The amount save on fuel bills will depend on the type of fossil fuel being replaced and the unit cost. Energy saving trust estimate the energy savings at £130 per year when replacing gas, £620 per year when replacing electricity, £310 per year when replacing oil and £330 when replacing solid fuel. The savings are based on a CoP of 3.
For those living away from the mains gas supply and relying on off mains fuel, such as heating oil, lpg or electricity, biomass is a fuel choice that is both green and inexpensive.
Five years ago fuel oil was less than 20p per litre. It is now more than 63p — a rise of 175 per cent. Using biomass fuel can be cheaper either by installing a biomass boiler in place of a conventional boiler, or simply by substituting some existing space heating with solid fuel stoves.
A standalone stove can cost around £5,800 and fuel can cost as little as £35 per tonne of logs bought locally. Using a biomass system can improve your CO2 emissions by up to 9.5 tonnes per year compared to a solid coal fired system or electric storage heating. Biomass is a carbon neutral fuel burning plant material, the CO2 it emits when burnt is the same amount as when it grew therefore the effect to the planet is neutral.

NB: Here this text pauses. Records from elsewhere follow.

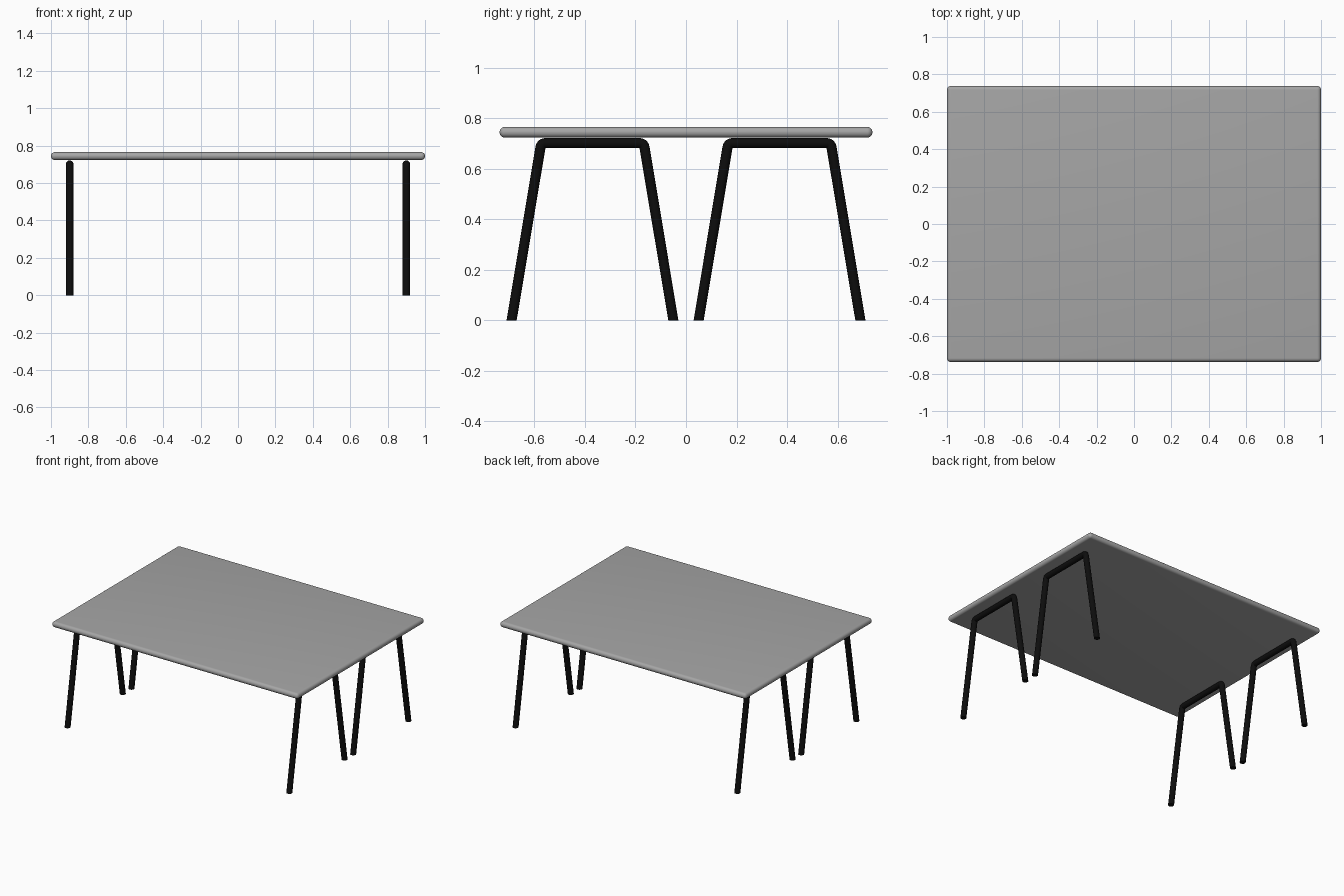
import bpy, bmesh, math
from mathutils import Vector

if "Cube" in bpy.data.objects:
    bpy.data.objects.remove(bpy.data.objects["Cube"])


def material(name, rgb):
    m = bpy.data.materials.new(name)
    m.diffuse_color = (*rgb, 1)
    m.use_nodes = True
    m.node_tree.nodes["Principled BSDF"].inputs["Base Color"].default_value = m.diffuse_color
    return m


GREY = material("grey top", (0.38, 0.38, 0.38))
BLACK = material("black frame", (0.004, 0.004, 0.004))


def add_object(name, bm, mat):
    bmesh.ops.recalc_face_normals(bm, faces=bm.faces)
    me = bpy.data.meshes.new(name)
    bm.to_mesh(me)
    bm.free()
    me.materials.append(mat)
    ob = bpy.data.objects.new(name, me)
    bpy.context.collection.objects.link(ob)
    bpy.ops.object.select_all(action='DESELECT')
    ob.select_set(True)
    bpy.context.view_layer.objects.active = ob
    bpy.ops.object.shade_smooth_by_angle(angle=math.radians(40))
    return ob


# Tabletop: slab with fully rounded edges
bm = bmesh.new()
bmesh.ops.create_cube(bm, size=1)
for v in bm.verts:
    v.co = Vector((v.co.x * 2, v.co.y * 1.475, v.co.z * 0.042 + 0.744))
bmesh.ops.bevel(bm, geom=bm.edges[:], offset=0.0205, segments=6,
                profile=0.5, affect='EDGES')
add_object("tabletop", bm, GREY)


def rounded_path(points, radius, steps=5):
    """Replace each inner corner of a (y, z) path with a small curve."""
    out = [points[0]]
    for a, p, b in zip(points, points[1:], points[2:]):
        s, e = p + (a - p).normalized() * radius, p + (b - p).normalized() * radius
        for i in range(steps + 1):
            t = i / steps
            out.append(s * (1 - t) ** 2 + p * 2 * t * (1 - t) + e * t * t)
    return out + [points[-1]]


def leg_frame(name, x, y, r=0.02, sides=20):
    """Bent tube: two splayed legs joined by a bar, feet cut level."""
    path = rounded_path([Vector(p) for p in
                         ((-0.32, 0), (-0.203, 0.701), (0.203, 0.701), (0.32, 0))], 0.018)
    bm = bmesh.new()
    rings = []
    for i, p in enumerate(path):
        if i in (0, len(path) - 1):
            across = Vector((-1, 0)) if i == 0 else Vector((1, 0))
        else:
            d = ((p - path[i - 1]).normalized() + (path[i + 1] - p).normalized()).normalized()
            across = Vector((-d.y, d.x))
        ring = []
        for k in range(sides):
            a = 2 * math.pi * k / sides
            q = p + across * r * math.sin(a)
            ring.append(bm.verts.new((x + r * math.cos(a), y + q.x, q.y)))
        rings.append(ring)
    for r0, r1 in zip(rings, rings[1:]):
        for k in range(sides):
            n = (k + 1) % sides
            bm.faces.new((r0[k], r0[n], r1[n], r1[k]))
    bm.faces.new(rings[0])
    bm.faces.new(rings[-1])
    add_object(name, bm, BLACK)


# Four leg frames, two at each end
for sx, side in ((-1, "left"), (1, "right")):
    for sy, end in ((-1, "front"), (1, "back")):
        leg_frame(f"{side}_{end}_leg_frame", sx * 0.9, sy * 0.37)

6. Low-energy lighting
Energy saving light bulbs can last up to 10 times longer than ordinary bulbs. They cost as little as £3 each and can save around £55 per year. High wattage incandescent lighting is soon to be a thing of the past and is slowly being phased out. 100w and 60w lamps are no longer available as of last year because they are considered to be a waste of electricity as only around 5% of the energy consumed is turned into light. Lighting that is more energy efficient is being promoted such as LEDs (light emitting diodes) and CFLs (compact fluorescent lights).
7. Energy Efficient Boilers
Replacing an old boiler with a modern energy efficient boiler will reduce fuel bills significantly. Typical installation cost for a gas boiler is £2,300 according to The Energy Savings Trust, which estimates the saving to be £105-300 depending on how old and inefficient your existing boiler is. Savings on a modern oil fired boiler will be even greater.
8. Secondary glazing
Giving period windows a makeover by ensuring they fit the frames correctly, adding draught seals and replacing any missing or cracked panes of glass will make a very significant difference to their energy performance. It is also worth considering adding secondary glazing – which can bring the performance of original period windows up to the standards of modern double glazing.
A whole house costs can cost from as little as £700 with savings of around £100 per year.
9. Under floor heating
Running costs for under floor heating tend to be between 10-30 per cent cheaper than a radiator based system. The reason being, the emitter (the floor) has a larger surface area then the standard radiator, and so it requires the water to be heated to a lower temperature to achieve the same output. It’s also very comfortable and space efficient, making it very popular with self-builders and extenders.
Installing under floor heating can cost around £2,000 more than conventional radiators. However, many DIYers lay the piping themselves which helps to keep the cost down.
10. Green finishes
Natural finishes are the next step in continuing the eco theme throughout the home. There is little point in installing eco friendly and efficient systems and contradicting your good work by using conventional paints high in toxins and chemicals. Natural or organic paints are non-toxic and are made from natural ingredients such as water, vegetable oils, plant dyes and natural minerals. Conventional paints are based on solvents containing VOCs (volatile organic compounds) which are emitted when the solvent evaporates.
This has been linked to health problems such as allergies and respiratory problems. Eco paints are non-toxic are considered ‘low-VOC’ (low volatile organic compounds) and are therefore a good eco alternative. A 5lt tin of eco paint will cost around £35. Although this may be around £10 more than conventional paints.